__PROBLEM__. Since pictures are not wanted, repeat only the text of the records, word for word.

__DATA FOR REVIEW__.
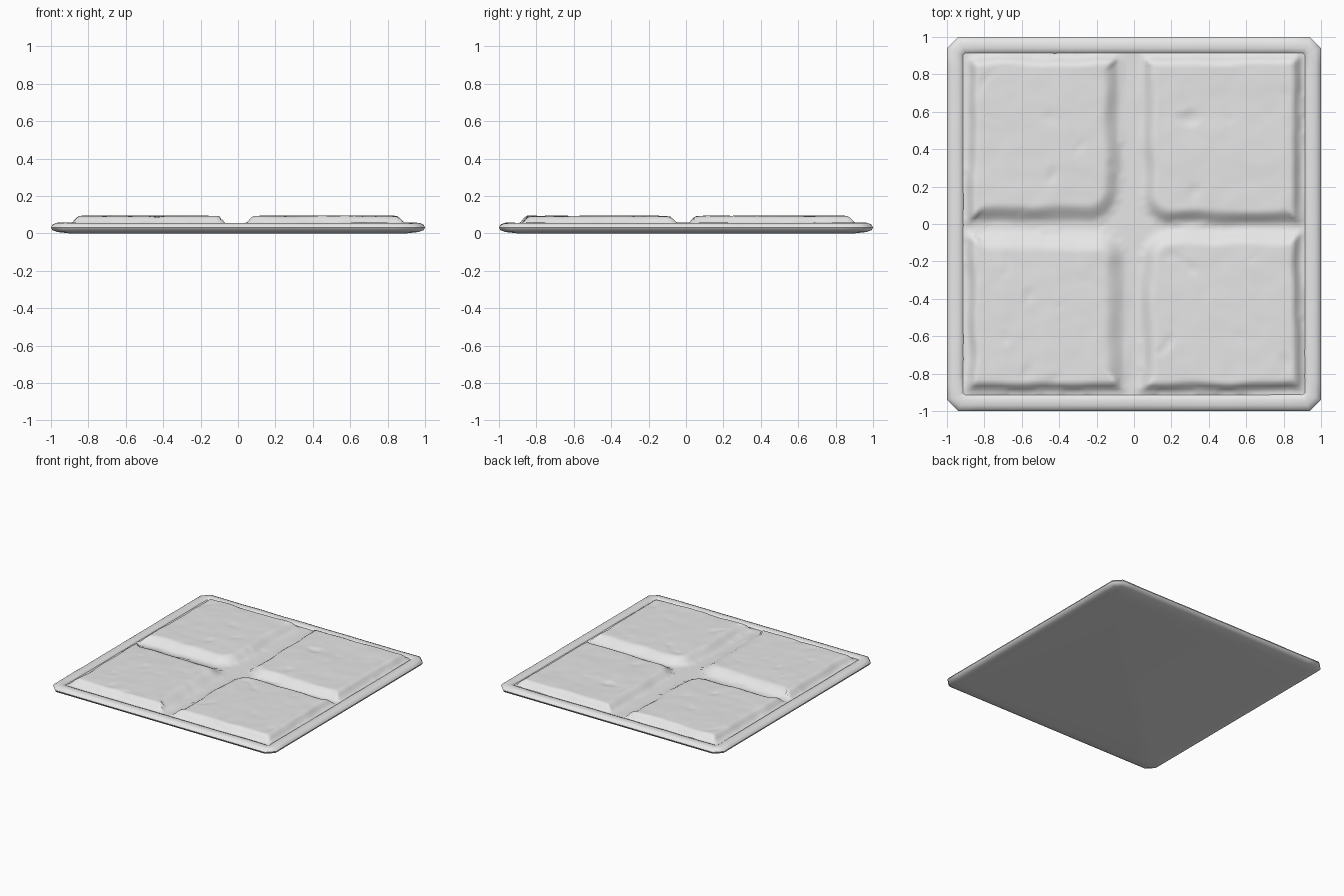
import bpy, bmesh, math
from mathutils import Vector, noise

cube = bpy.data.objects.get("Cube")
if cube:
    bpy.data.objects.remove(cube, do_unlink=True)

stone = bpy.data.materials.new("grey stone")
stone.use_nodes = True
stone.diffuse_color = (0.8, 0.8, 0.8, 1)
stone.node_tree.nodes["Principled BSDF"].inputs["Base Color"].default_value = (0.8, 0.8, 0.8, 1)


def finish(bm, name, angle):
    bmesh.ops.recalc_face_normals(bm, faces=bm.faces[:])
    mesh = bpy.data.meshes.new(name)
    bm.to_mesh(mesh)
    bm.free()
    mesh.materials.append(stone)
    obj = bpy.data.objects.new(name, mesh)
    bpy.context.collection.objects.link(obj)
    bpy.ops.object.select_all(action='DESELECT')
    obj.select_set(True)
    bpy.context.view_layer.objects.active = obj
    bpy.ops.object.shade_smooth_by_angle(angle=math.radians(angle))
    return obj


def wobble(x, y, scale, seed):
    return noise.noise(Vector((x * scale, y * scale, seed)))


# Rounded frame and flat underside, lofted from chamfered square rings
def ring(bm, inset, z, steps=20):
    half = 1 - inset
    cut = max(0.06 - 0.586 * inset, 0.004)
    verts = []
    for side in range(4):
        turn = side * math.pi / 2
        c, s = round(math.cos(turn)), round(math.sin(turn))
        for i in range(steps + 1):
            t = (half - cut) * (2 * i / steps - 1)
            x, y = half * c - t * s, half * s + t * c
            lift = 0.003 * wobble(x, y, 5, 2) if z > 0.04 else 0
            verts.append(bm.verts.new((x, y, z + lift)))
    return verts


frame_profile = [(0.1, 0), (0.035, 0.007), (0.008, 0.017), (0, 0.032), (0.009, 0.046),
                 (0.03, 0.055), (0.06, 0.056), (0.083, 0.05), (0.092, 0.035)]
bm = bmesh.new()
rings = [ring(bm, inset, z) for inset, z in frame_profile]
for low, high in zip(rings, rings[1:]):
    for i in range(len(low)):
        j = (i + 1) % len(low)
        bm.faces.new((low[i], low[j], high[j], high[i]))
bm.faces.new(rings[0])
finish(bm, "rounded_frame", 50)

# Four worn slabs: x range, y range, width of the worn edge in the grooves
slabs = [
    (-0.9, -0.06, 0.0, 0.91, 0.11),
    (0.03, 0.9, -0.01, 0.91, 0.09),
    (-0.9, -0.03, -0.9, -0.02, 0.13),
    (0.02, 0.9, -0.9, -0.02, 0.10),
]


def slab_height(x, y):
    # Wavy edges come from shifting the sample point slightly
    wx = x + 0.016 * wobble(x, y, 5, 7)
    wy = y + 0.016 * wobble(x, y, 5, 13)
    best = 0
    for x0, x1, y0, y1, worn in slabs:
        cx, cy = (x0 + x1) / 2, (y0 + y1) / 2
        dx, dy = abs(wx - cx) - (x1 - x0) / 2, abs(wy - cy) - (y1 - y0) / 2
        inner = (wx - cx) * cx < 0 and (wy - cy) * cy < 0
        radius = 0.17 if inner else 0.03
        qx, qy = dx + radius, dy + radius
        depth = radius - math.hypot(max(qx, 0), max(qy, 0)) - min(max(qx, qy), 0)
        groove_side = (wx - cx) * cx < 0 if dx > dy else (wy - cy) * cy < 0
        t = min(max(depth / (worn if groove_side else 0.06), 0), 1)
        best = max(best, t * (1.6 - 0.6 * t * t) if t < 0.1 else t * t * (3 - 2 * t))
    return best


# Worn slab surface with shallow dents and chips
bm = bmesh.new()
bmesh.ops.create_grid(bm, x_segments=110, y_segments=110, size=0.915)
for v in bm.verts:
    x, y, _ = v.co
    h = slab_height(x, y)
    dents = 0.003 * wobble(x, y, 4, 1) + 0.002 * wobble(x, y, 11, 5)
    chip = max(wobble(x, y, 8, 21) - 0.4, 0) * 0.02
    v.co.z = 0.044 + 0.049 * h + dents * (0.4 + 0.6 * h) - chip * h
finish(bm, "worn_slabs", 60)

__WRITTEN RESPONSE__.
import bpy, bmesh, math
from mathutils import Vector, noise

cube = bpy.data.objects.get("Cube")
if cube:
    bpy.data.objects.remove(cube, do_unlink=True)

stone = bpy.data.materials.new("grey stone")
stone.use_nodes = True
stone.diffuse_color = (0.8, 0.8, 0.8, 1)
stone.node_tree.nodes["Principled BSDF"].inputs["Base Color"].default_value = (0.8, 0.8, 0.8, 1)


def finish(bm, name, angle):
    bmesh.ops.recalc_face_normals(bm, faces=bm.faces[:])
    mesh = bpy.data.meshes.new(name)
    bm.to_mesh(mesh)
    bm.free()
    mesh.materials.append(stone)
    obj = bpy.data.objects.new(name, mesh)
    bpy.context.collection.objects.link(obj)
    bpy.ops.object.select_all(action='DESELECT')
    obj.select_set(True)
    bpy.context.view_layer.objects.active = obj
    bpy.ops.object.shade_smooth_by_angle(angle=math.radians(angle))
    return obj


def wobble(x, y, scale, seed):
    return noise.noise(Vector((x * scale, y * scale, seed)))


# Rounded frame and flat underside, lofted from chamfered square rings
def ring(bm, inset, z, steps=20):
    half = 1 - inset
    cut = max(0.06 - 0.586 * inset, 0.004)
    verts = []
    for side in range(4):
        turn = side * math.pi / 2
        c, s = round(math.cos(turn)), round(math.sin(turn))
        for i in range(steps + 1):
            t = (half - cut) * (2 * i / steps - 1)
            x, y = half * c - t * s, half * s + t * c
            lift = 0.003 * wobble(x, y, 5, 2) if z > 0.04 else 0
            verts.append(bm.verts.new((x, y, z + lift)))
    return verts


frame_profile = [(0.1, 0), (0.035, 0.007), (0.008, 0.017), (0, 0.032), (0.009, 0.046),
                 (0.03, 0.055), (0.06, 0.056), (0.083, 0.05), (0.092, 0.035)]
bm = bmesh.new()
rings = [ring(bm, inset, z) for inset, z in frame_profile]
for low, high in zip(rings, rings[1:]):
    for i in range(len(low)):
        j = (i + 1) % len(low)
        bm.faces.new((low[i], low[j], high[j], high[i]))
bm.faces.new(rings[0])
finish(bm, "rounded_frame", 50)

# Four worn slabs: x range, y range, width of the worn edge in the grooves
slabs = [
    (-0.9, -0.06, 0.0, 0.91, 0.11),
    (0.03, 0.9, -0.01, 0.91, 0.09),
    (-0.9, -0.03, -0.9, -0.02, 0.13),
    (0.02, 0.9, -0.9, -0.02, 0.10),
]


def slab_height(x, y):
    # Wavy edges come from shifting the sample point slightly
    wx = x + 0.016 * wobble(x, y, 5, 7)
    wy = y + 0.016 * wobble(x, y, 5, 13)
    best = 0
    for x0, x1, y0, y1, worn in slabs:
        cx, cy = (x0 + x1) / 2, (y0 + y1) / 2
        dx, dy = abs(wx - cx) - (x1 - x0) / 2, abs(wy - cy) - (y1 - y0) / 2
        inner = (wx - cx) * cx < 0 and (wy - cy) * cy < 0
        radius = 0.17 if inner else 0.03
        qx, qy = dx + radius, dy + radius
        depth = radius - math.hypot(max(qx, 0), max(qy, 0)) - min(max(qx, qy), 0)
        groove_side = (wx - cx) * cx < 0 if dx > dy else (wy - cy) * cy < 0
        t = min(max(depth / (worn if groove_side else 0.06), 0), 1)
        best = max(best, t * (1.6 - 0.6 * t * t) if t < 0.1 else t * t * (3 - 2 * t))
    return best


# Worn slab surface with shallow dents and chips
bm = bmesh.new()
bmesh.ops.create_grid(bm, x_segments=110, y_segments=110, size=0.915)
for v in bm.verts:
    x, y, _ = v.co
    h = slab_height(x, y)
    dents = 0.003 * wobble(x, y, 4, 1) + 0.002 * wobble(x, y, 11, 5)
    chip = max(wobble(x, y, 8, 21) - 0.4, 0) * 0.02
    v.co.z = 0.044 + 0.049 * h + dents * (0.4 + 0.6 * h) - chip * h
finish(bm, "worn_slabs", 60)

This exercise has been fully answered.